Let’s hear it for North Sea cod
By Nicki Holmyard, SeafoodSource contributing editor
Published on 10 June, 2013
The Marine Stewardship Council announcement that cod stocks in the North Sea are well on their way to recovery — and could foreseeably reach a level where they would meet the MSC standard of sustainable certification — was welcome news in the U.K. on World Oceans Day.
The widely publicized news was music to consumers’ ears because it gives them permission to stop feeling guilty about eating cod and will hopefully lead to a lessening of the hysteria surrounding this species.
Cod is iconic in the U.K. Wars have been waged over it, fortunes have been made and lost over it, and thousands of hours have been spent over the past few years by industry leaders, scientists and politicians, in efforts to rebuild dwindling stocks in the North Sea.
The good news about its current and future status was taken from an interim report on Project Inshore, led by U.K. industry authority Seafish, and launched by the U.K. Fisheries Minister Richard Benyon a year ago.
The project has been examining more than 450 inshore fisheries using the MSC’s sustainability standard as a benchmark to map stocks and their environmental and management status.
The report showed that cod stocks in the North Sea are indeed showing a strong recovery and that improved management measures put in place by industry have made a positive impact.

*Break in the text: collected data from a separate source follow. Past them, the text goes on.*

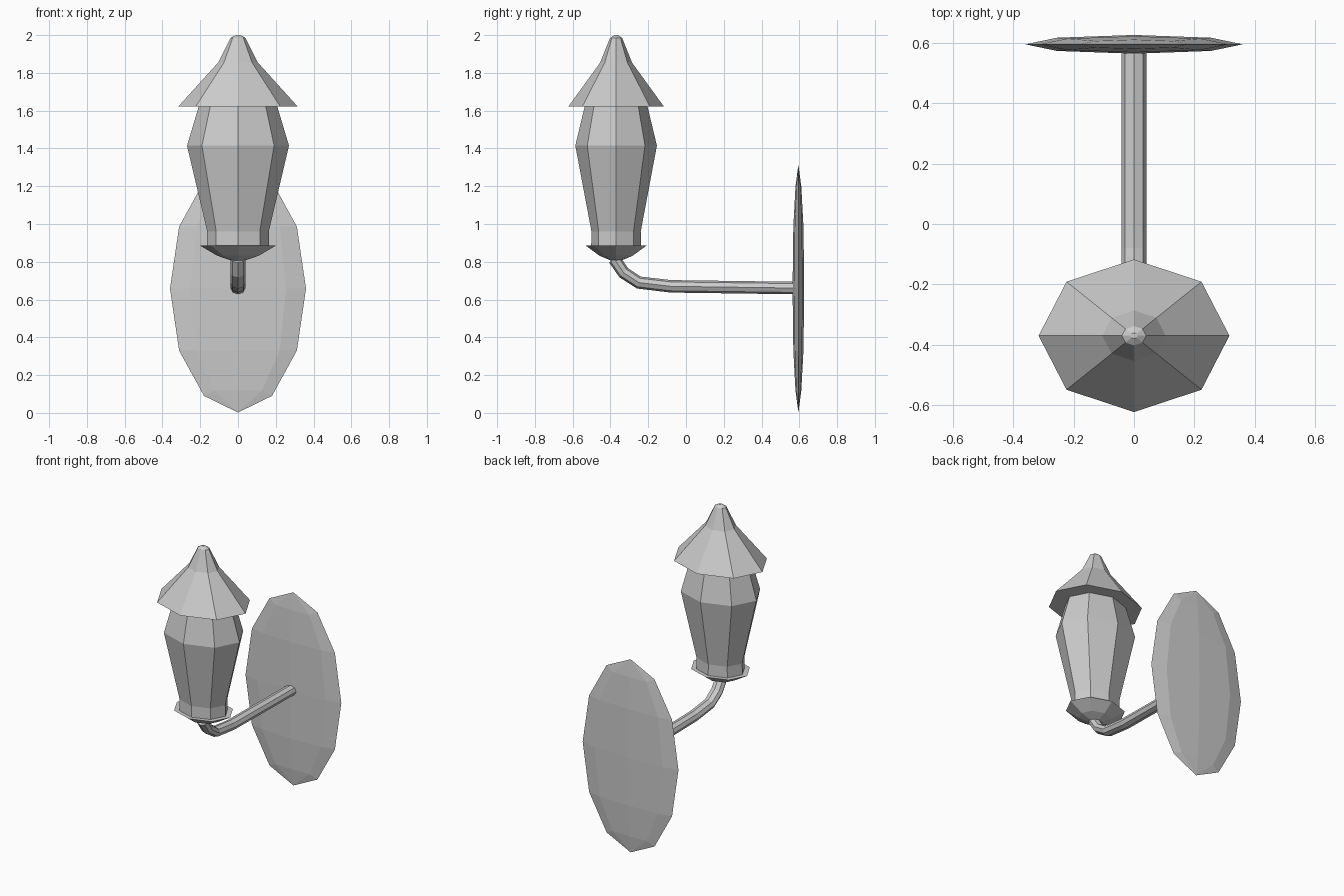
import bpy, bmesh, math
from mathutils import Matrix, Vector

if "Cube" in bpy.data.objects:
    bpy.data.objects.remove(bpy.data.objects["Cube"])


def make_object(name, bm):
    bmesh.ops.recalc_face_normals(bm, faces=bm.faces[:])
    mesh = bpy.data.meshes.new(name)
    bm.to_mesh(mesh)
    bm.free()
    ob = bpy.data.objects.new(name, mesh)
    bpy.context.collection.objects.link(ob)
    return ob


def loft(name, rings):
    """Skin a list of equal-length point rings and cap both ends."""
    bm = bmesh.new()
    loops = [[bm.verts.new(p) for p in ring] for ring in rings]
    n = len(loops[0])
    for a, b in zip(loops, loops[1:]):
        for i in range(n):
            j = (i + 1) % n
            bm.faces.new((a[i], a[j], b[j], b[i]))
    bm.faces.new(loops[0])
    bm.faces.new(loops[-1])
    return make_object(name, bm)


def octagon_lathe(name, profile, y=-0.37, squash=0.8):
    angles = [i * math.pi / 4 for i in range(8)]
    return loft(name, [[(r * math.cos(a), y + squash * r * math.sin(a), z) for a in angles]
                       for r, z in profile])


# Lantern: roof, glass body and saucer
octagon_lathe("lantern_roof", [(0.316, 1.622), (0.105, 1.855), (0.04, 1.985), (0.012, 2.0)])
octagon_lathe("lantern_body", [(0.165, 0.88), (0.163, 0.96), (0.27, 1.415), (0.207, 1.625)])
octagon_lathe("lantern_saucer", [(0.03, 0.805), (0.11, 0.832), (0.2, 0.885)])

# Bent arm from the saucer to the wall plate
path = [Vector((0, y, z)) for y, z in
        [(-0.38, 0.815), (-0.33, 0.742), (-0.25, 0.69), (-0.08, 0.67), (0.58, 0.661)]]
rings = []
for i, p in enumerate(path):
    t = (path[min(i + 1, len(path) - 1)] - path[max(i - 1, 0)]).normalized()
    up = Vector((1, 0, 0)).cross(t)
    rings.append([p + Vector((0.041 * math.cos(a), 0, 0)) + up * 0.033 * math.sin(a)
                  for a in (k * math.pi / 4 for k in range(8))])
loft("arm", rings)

# Flattened oval wall plate
bm = bmesh.new()
bmesh.ops.create_uvsphere(bm, u_segments=8, v_segments=6, radius=1)
for v in bm.verts:
    if abs(v.co.y) > 0.01 and abs(v.co.z) > 0.6:
        v.co.z *= 0.95
bmesh.ops.transform(bm, verts=bm.verts[:],
                    matrix=Matrix.Translation((0, 0.595, 0.658)) @ Matrix.Diagonal((0.36, 0.031, 0.656, 1)))
make_object("wall_plate", bm)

The news was swiftly picked up by national papers, who called on various celebrity chefs to comment. Hugh Fearnley-Whittingstall, whose recent “Fish Fight” TV programs on sustainable seafood angered many fishermen for what they considered to be a one-sided view, adopted a cautious tone and said that he would be waiting for full certification by the MSC before putting cod back on his menu.
However, in a notable change of direction, he was also quoted as saying, “If you know your cod is from a boat catching in a selective and low-impact way, or a trawler on the CCTV scheme for discard-free cod, then that’s the best choice you can make for British cod.” For many seafood buyers and certainly for the average consumer, asking such information is probably a step too far, so why did he mention it?
Just two weeks ago, Fearnley-Whittingstall joined a fishing trip on the pair trawler Budding Rose PD418, skippered by Peter Bruce. Peter is at the forefront of “The Real Fish Fight,” a website campaign set up by fishermen in response to Fearnley-Whittingstall’s program. Despite facing the full force of a North Sea gale, the boat caught a bumper harvest of large cod and the celebrity chef learned all about the Scottish Government’s pilot “Cod Catch Quota Scheme,” set up as part of the “Cod Recovery Scheme,” in which participating vessels operate a fully documented cod fishery and land all cod caught, regardless of size and marketability.
At the heart of this scheme are the CCTV cameras Fearnley-Whittingstall referred to, which record and verify the catch. Despite the fact that only a few boats are operating under this trial scheme in 2013, it appears that Fearnley-Whittingstall took careful note and wants the fishermen to think he is really on their side!
The MSC also sounded a note of caution. “Things are a lot better than they were, but we can’t let up just yet,” said Clare Pescod, Scottish Fisheries Outreach Officer.
Fishermen in the North Sea hope that the news will lead to greater demand for cod and with it, a rise in prices. If that turns out to be the case, then it will show that the general public reacts more readily to a popular news story than it does to reality. This is because in reality, most of the cod consumed in the U.K. does not come from the North Sea, but is imported from the Barents Sea, Norway, Iceland and the Pacific, and much of it is already MSC certified. In 2012, the UK fleet landed just over 12,000 metric tons (MT) from the North Sea, compared to imports of well over 75,000 MT.
Just recently, I asked a waitress in a seafood restaurant owned by another well-known TV chef what type of fish was in the fish platter. “It’s sustainable,” was her reply. On pressing for a specific species, she replied “I don’t know but it’s ok, it’s not cod!” Next time I ask I hope I will get a more informed and positive reply for this species.